Friday, November 16, 2012 at 10:32 a.m.
Nine Steps by Binod Shrestha
Binod Shrestha's "Remnants & Rumination," now on view in the MAEP Galleries at the Minneapolis Institute of Arts, is a harrowing, heart-stopping reflection on violence and the aftermath of war. Shrestha witnessed first hand the Nepalese Civil War as the monarchy was overthrown and a People's Republic was established. He came to the United States in 2002, and recently completed a research project that involved returning to Nepal and conducting interviews with survivors. The work displayed in the show is violent, symbolic, and a passionate expression of the trauma incurred by the people who experience a country at war.
My Stories are Your Stories by Binod Shrestha
At the center of the gallery room is Portrait of Yudishtir, an installation composed of four house-like structures made of wood covered in deep-red fabric. The pieces stand on plaster replications of human hands (which are modeled from the artist's own hands) on a bed of cedar mulch. The insides of two of these rectangular structures with triangular rooftops, are lined with plaster human thumbs.
A third structure houses two plaster human heads, one looking upward and another looking downward, attached by an overly long tongue. The fourth structure contains a mass of tubing. A possible interpretation of the installation could be that the eventual institutional and governmental structure of Nepal -- or any power that takes control -- is built on the bodies and death of those who were killed in the power struggle. The double-headed tongue image could suggest the restriction on free speech on which such a power infringes.
Portrait for Yudishtir by Binod Shrestha
Sanctum: Home similarly contains a house structure, this time black, and carries inside of it an accumulation of threads that look like human hair.

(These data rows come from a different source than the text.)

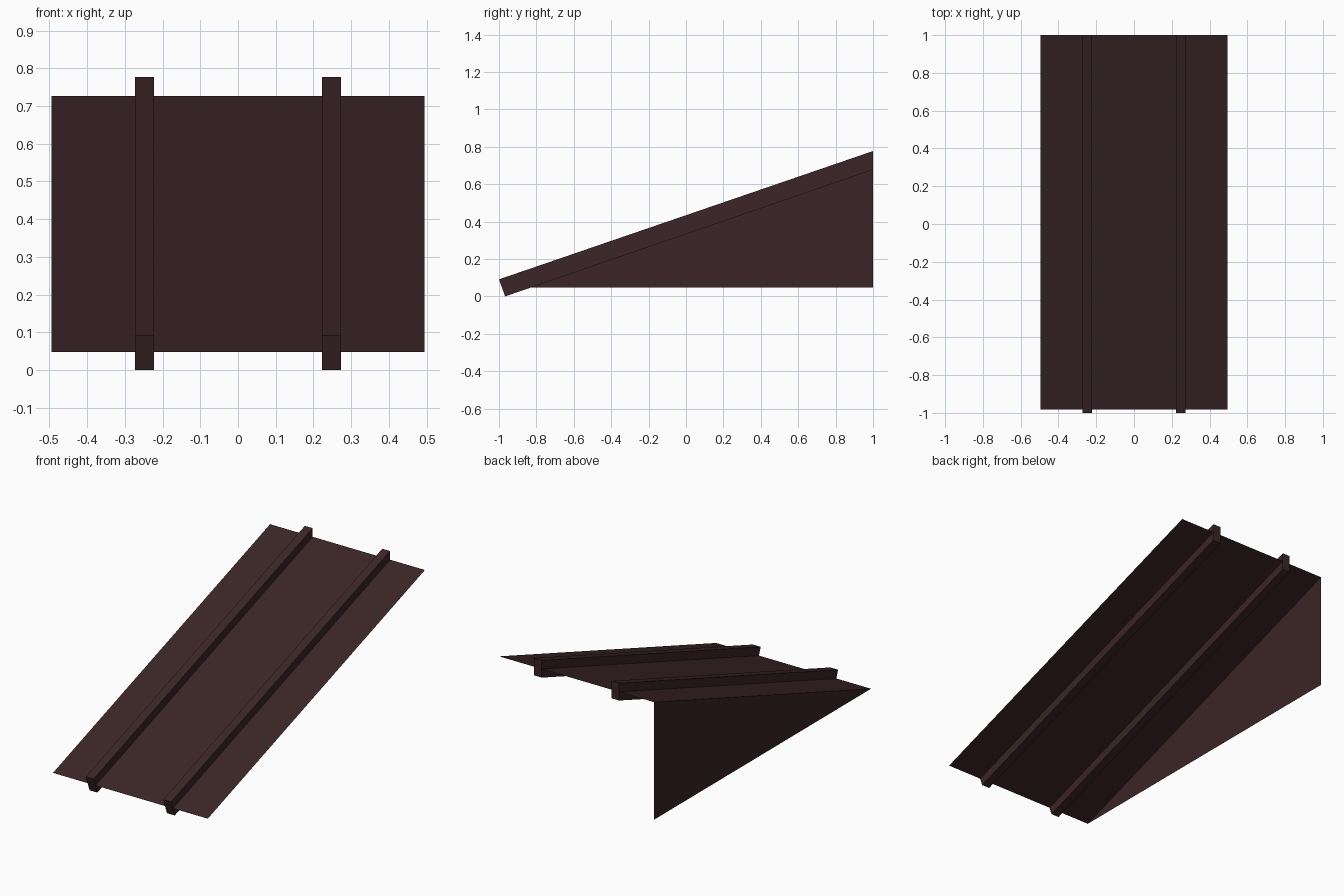
import bpy

if "Cube" in bpy.data.objects:
    bpy.data.objects.remove(bpy.data.objects["Cube"])

wood = bpy.data.materials.new("dark brown wood")
wood.diffuse_color = (0.044, 0.0185, 0.020, 1)
wood.use_nodes = True
wood.node_tree.nodes["Principled BSDF"].inputs["Base Color"].default_value = wood.diffuse_color

HALF_W = 0.495                    # half width of the roof sheet
LOW, HIGH = (-0.983, 0.047), (1.0, 0.727)   # (y, z) of eave and ridge edges


def make(name, verts, faces):
    me = bpy.data.meshes.new(name)
    me.from_pydata(verts, [], faces)
    me.materials.append(wood)
    ob = bpy.data.objects.new(name, me)
    bpy.context.collection.objects.link(ob)
    return ob


# sloping single-sheet roof
make("roof_sheet",
     [(-HALF_W, *LOW), (HALF_W, *LOW), (HALF_W, *HIGH), (-HALF_W, *HIGH)],
     [(0, 1, 2, 3)])

# triangular wall under the left edge only
make("side_wall",
     [(-HALF_W, *LOW), (-HALF_W, *HIGH), (-HALF_W, HIGH[0], LOW[1])],
     [(0, 1, 2)])

# two beams through the sheet: square-cut at the eave, plumb-cut at the ridge
profile = [(-0.967, 0.0), (1.0, 0.677), (1.0, 0.777), (-1.0, 0.091)]
for side, cx in (("left", -0.2475), ("right", 0.2475)):
    verts = [(cx + dx, y, z) for dx in (-0.025, 0.025) for y, z in profile]
    faces = [(3, 2, 1, 0), (4, 5, 6, 7)]
    faces += [(i, (i + 1) % 4, (i + 1) % 4 + 4, i + 4) for i in range(4)]
    make(side + "_beam", verts, faces)
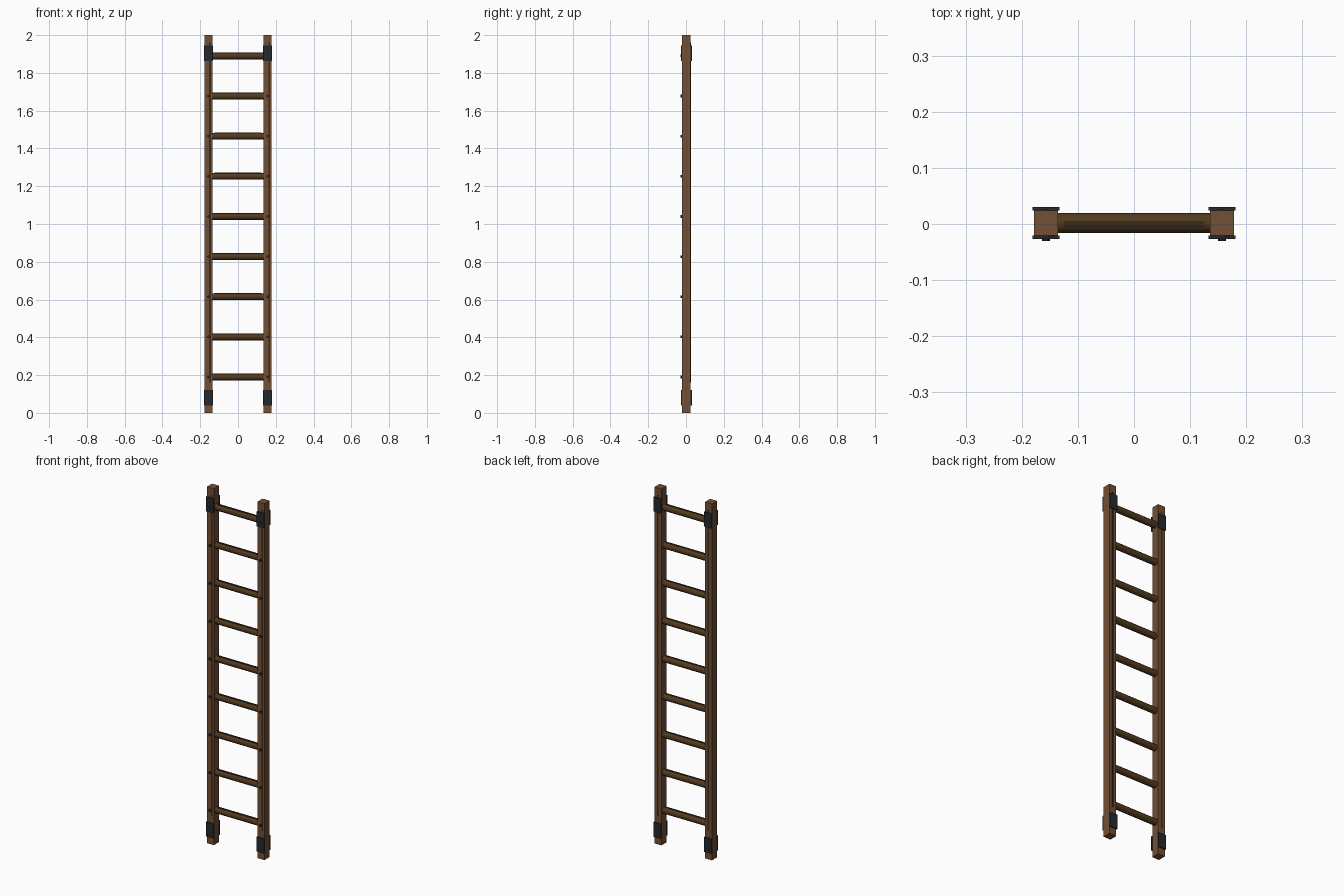
import bpy
import math

cube = bpy.data.objects.get("Cube")
if cube:
    bpy.data.objects.remove(cube, do_unlink=True)


def material(name, rgb):
    mat = bpy.data.materials.new(name)
    mat.use_nodes = True
    mat.diffuse_color = (*rgb, 1)
    mat.node_tree.nodes["Principled BSDF"].inputs["Base Color"].default_value = (*rgb, 1)
    return mat


RAIL = material("rail wood", (0.17, 0.08, 0.035))
RUNG = material("rung wood", (0.085, 0.043, 0.014))
GRAIN = material("dark grain", (0.045, 0.023, 0.011))
IRON = material("dark iron", (0.02, 0.022, 0.025))


def finish(name, mat):
    obj = bpy.context.object
    obj.name = name
    obj.data.materials.append(mat)
    return obj


def box(name, mat, centre, size):
    bpy.ops.mesh.primitive_cube_add(size=1, location=centre)
    obj = finish(name, mat)
    obj.scale = size
    bpy.ops.object.transform_apply(location=False, rotation=False, scale=True)
    return obj


def rod(name, mat, centre, radius, length, rotation, sides):
    bpy.ops.mesh.primitive_cylinder_add(
        vertices=sides, radius=radius, depth=length, location=centre, rotation=rotation)
    return finish(name, mat)


RAIL_X, MID_Y, HALF = 0.157, 0.002, 0.0225
RUNG_HEIGHTS = [0.19 + 0.2125 * i for i in range(9)]

for side, sx in (("left", 1), ("right", -1)):
    x = sx * RAIL_X
    # Square upright rail
    box(side + "_rail", RAIL, (x, MID_Y, 1), (0.043, 2 * HALF, 2))
    for face, sy in (("front", -1), ("back", 1)):
        # Long grain strip on the rail face
        shift = 0.009 if sy < 0 else 0
        box(f"{side}_{face}_grain", GRAIN, (x + shift, MID_Y + sy * HALF, 1.06),
            (0.009, 0.003, 1.8))
        # Iron plates near both ends
        for end, z in (("bottom", 0.08), ("top", 1.905)):
            box(f"{side}_{face}_{end}_plate", IRON,
                (x, MID_Y + sy * (HALF + 0.003), z), (0.048, 0.006, 0.082))
    # Pegs fixing the rungs
    for i, z in enumerate(RUNG_HEIGHTS):
        rod(f"{side}_peg_{i + 1}", GRAIN if i < 8 else IRON, (x, -0.025, z),
            0.007, 0.01, (math.pi / 2, 0, 0), 8)

# Round rungs with a thin grain strip along the top
for i, z in enumerate(RUNG_HEIGHTS):
    rod(f"rung_{i + 1}", RUNG, (0, MID_Y, z), 0.018, 0.3, (0, math.pi / 2, 0), 12)
    bpy.ops.object.shade_smooth_by_angle(angle=math.radians(40))
    box(f"rung_grain_{i + 1}", GRAIN, (0, 0, z + 0.0175), (0.25, 0.01, 0.003))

They're almost hidden, suggesting the individuality and culture that survives no matter the circumstances.
The installation Nine Steps consists of a great many earthenware pots that have been smashed and contorted. They sit together on a bed of salt, providing another symbolic statement of the destruction and decay -- not just of people, but of culture -- that war leaves behind.
Detail from My Stories are Your Stories by Binod Shrestha
The most powerful piece in the exhibition is My Stories are Your Stories, where five plaster heads, each positioned upside down with open mouths, are lined up in a row. Each one plays a video, viewed through the mouth. While it's unfortunate that no subtitles were provided for the interviews with Nepalese citizens, their voices and emotions, seen through the artwork, have a gravity on their own.
Shrestha's "Remnants & Rumination"
is really quite a shocking and emotional series of artworks to experience. It provides an opportunity to find out a little about Nepal's recent history, and makes a powerful statement about the ramifications of war and violence. It runs through December 30, 2012 at the MIA.